Compensation Fund, decision to make a grant from

Last updated: 10 February 2012

This criteria came into effect on 10 February 2012 . The previous version is available in the archive.


This criteria applies to decisions taken in respect of making grants from the Compensation Fund to claimants that have suffered loss due to the dishonesty of a person or firm regulated by us, or who have suffered loss and hardship due to the person or firm's failure to account for money they received.

Delegated authority

This is set out in delegation [d11]


The decision-maker, using their discretion, will take into account the following factors when reaching a decision and must be satisfied that:

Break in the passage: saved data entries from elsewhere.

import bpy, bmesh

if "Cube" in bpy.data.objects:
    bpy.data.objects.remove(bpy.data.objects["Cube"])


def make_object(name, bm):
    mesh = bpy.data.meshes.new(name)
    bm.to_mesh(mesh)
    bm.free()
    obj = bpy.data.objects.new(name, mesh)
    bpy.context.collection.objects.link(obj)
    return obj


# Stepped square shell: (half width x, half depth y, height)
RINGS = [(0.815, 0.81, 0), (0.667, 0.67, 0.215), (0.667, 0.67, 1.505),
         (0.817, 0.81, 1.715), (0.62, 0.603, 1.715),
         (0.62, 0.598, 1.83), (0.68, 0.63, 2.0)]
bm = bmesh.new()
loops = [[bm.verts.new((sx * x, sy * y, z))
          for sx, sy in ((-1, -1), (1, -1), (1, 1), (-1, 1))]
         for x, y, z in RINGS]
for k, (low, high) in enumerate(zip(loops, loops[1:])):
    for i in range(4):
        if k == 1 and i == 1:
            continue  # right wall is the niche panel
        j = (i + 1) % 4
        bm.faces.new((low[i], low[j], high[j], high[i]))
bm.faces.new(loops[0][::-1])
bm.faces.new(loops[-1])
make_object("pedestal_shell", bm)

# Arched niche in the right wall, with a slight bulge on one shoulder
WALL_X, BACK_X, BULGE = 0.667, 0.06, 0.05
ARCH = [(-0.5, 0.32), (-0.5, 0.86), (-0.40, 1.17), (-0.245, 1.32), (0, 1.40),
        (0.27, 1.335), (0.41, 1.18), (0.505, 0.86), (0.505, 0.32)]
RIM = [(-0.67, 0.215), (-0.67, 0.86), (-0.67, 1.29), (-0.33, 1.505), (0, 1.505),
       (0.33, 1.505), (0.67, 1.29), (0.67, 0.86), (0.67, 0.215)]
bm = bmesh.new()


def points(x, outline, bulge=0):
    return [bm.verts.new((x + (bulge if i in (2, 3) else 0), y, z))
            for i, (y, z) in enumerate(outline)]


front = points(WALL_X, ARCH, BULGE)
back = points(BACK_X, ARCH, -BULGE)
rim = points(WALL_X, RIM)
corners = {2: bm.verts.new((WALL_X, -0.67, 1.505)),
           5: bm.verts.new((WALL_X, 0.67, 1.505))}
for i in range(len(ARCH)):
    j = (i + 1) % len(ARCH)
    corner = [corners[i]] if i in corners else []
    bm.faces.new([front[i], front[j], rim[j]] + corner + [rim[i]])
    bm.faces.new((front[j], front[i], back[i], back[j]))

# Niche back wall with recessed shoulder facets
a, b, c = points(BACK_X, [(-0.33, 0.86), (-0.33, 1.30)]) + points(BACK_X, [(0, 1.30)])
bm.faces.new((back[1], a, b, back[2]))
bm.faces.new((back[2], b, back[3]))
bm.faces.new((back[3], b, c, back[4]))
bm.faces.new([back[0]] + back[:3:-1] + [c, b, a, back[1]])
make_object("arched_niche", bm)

  • The object of the fund is satisfied, namely that the fund replaces money which has already been paid to the regulated person, employee, manager or owner;
  • the applicant has suffered loss in consequence of the dishonesty of the regulated person ( or their employees , managers or owners);
  • the applicant has suffered loss and hardship in consequence of a failure to account for money which came into the hands of the regulated person (or employees, managers or owners), including failure to complete work for which payment had been made; or
  • the loss was suffered in the course of a transaction of a kind which is the usual business of the regulated person or in the case of a licensed body, in the course of performance of a regulated body.

The decision-maker will seek to make a decision in a fair and consistent manner.  


Not applicable.

Case study

The example below is illustrative and does not set any type of precedent. Each matter is considered on its own facts and merits.

A client instructs a firm in the purchase of his home and pays the purchase price, solicitor's fees and disbursements. The purchase is completed by the firm but a few days later the SRA close the firm, taking control of files and monies.

The client through his new solicitor makes a claim on the Compensation Fund for money already paid to the firm, being the stamp duty land tax and land registry fee. . He also claims his new solicitor's fees for dealing with the extra work and making the claim. The new solicitor sends the application form to us with the paperwork to show that the firm had received all the money to complete the conveyancing transaction.

As the firm had received the money but failed to pay the stamp duty land tax and land registry fee the SRA pay this. The SRA also pay the new solicitor's fees for completing the work the first firm failed to do; this includes the cost of making the claim to us.